"We know how these people here are in Boston, and we know how passionate they are about Kyrie in particular, and they're still upset at him. That's no reason for them to act childish," Irving's teammate Kevin Durant said about the incident in a postgame press conference.
Sunday night marked TD Garden's first game at full capacity since 2019. The Nets eliminated the Celtics in Game 5 Tuesday.
It's the latest of multiple recent incidents in the NBA involving inappropriate fan conduct. During Game 2 of the Washington Wizards-Philadelphia 76ers series, a Philly fan dumped popcorn on Russell Westbrook's head as he exited the court with an injury. A Utah Jazz fan made lewd, racist comments toward Memphis Grizzlies star Ja Morant's parents during Game 2 of their series.
The NBA is now looking to update its code of conduct for fans, stating it will no longer tolerate anything that jeopardizes a safe and respectful environment.
Tricia McCorkle, a TD Garden spokesperson, said in a statement that the incident in Boston is "under review."
Buckley will be subject to a lifetime ban from the venue, according to McCorkle.
"We have zero tolerance for violations of our guest code of conduct, and the guest is subject to a lifetime ban from TD Garden," McCorkle said.

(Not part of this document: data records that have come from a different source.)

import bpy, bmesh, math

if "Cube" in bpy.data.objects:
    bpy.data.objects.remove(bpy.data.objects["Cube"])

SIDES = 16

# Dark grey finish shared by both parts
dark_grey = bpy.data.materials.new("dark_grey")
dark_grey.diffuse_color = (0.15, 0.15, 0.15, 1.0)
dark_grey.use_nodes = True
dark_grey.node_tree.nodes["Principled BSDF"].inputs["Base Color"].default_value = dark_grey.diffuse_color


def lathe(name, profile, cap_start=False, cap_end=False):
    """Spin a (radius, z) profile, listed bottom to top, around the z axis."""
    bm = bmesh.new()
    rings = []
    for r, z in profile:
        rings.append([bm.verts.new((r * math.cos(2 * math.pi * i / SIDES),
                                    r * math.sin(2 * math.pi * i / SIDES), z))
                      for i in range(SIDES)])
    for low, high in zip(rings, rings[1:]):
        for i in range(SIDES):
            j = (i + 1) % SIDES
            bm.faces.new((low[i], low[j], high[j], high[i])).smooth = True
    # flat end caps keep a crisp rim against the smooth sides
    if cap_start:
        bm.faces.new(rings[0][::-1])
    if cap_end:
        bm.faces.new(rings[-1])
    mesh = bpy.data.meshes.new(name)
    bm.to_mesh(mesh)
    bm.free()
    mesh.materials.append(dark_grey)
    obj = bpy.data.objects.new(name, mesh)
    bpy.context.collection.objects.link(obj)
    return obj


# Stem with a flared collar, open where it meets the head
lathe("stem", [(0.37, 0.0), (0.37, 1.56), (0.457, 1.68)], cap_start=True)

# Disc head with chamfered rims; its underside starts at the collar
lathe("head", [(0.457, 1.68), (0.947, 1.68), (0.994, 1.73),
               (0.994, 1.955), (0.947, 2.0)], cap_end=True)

Fans of both teams denounced the behavior.
"I think it’s ridiculous. There’s no reason for that," Celtics fan Sam Govoni said. "Booing him is fun during games but there’s no reason to throw anything at anyone. It’s ridiculous."
"I’m glad something finally got done. He should face charges," Brooklyn Nets fan Chris Rue said. "I hate to say it, but don’t be an idiot."
The Associated Press contributed to this report.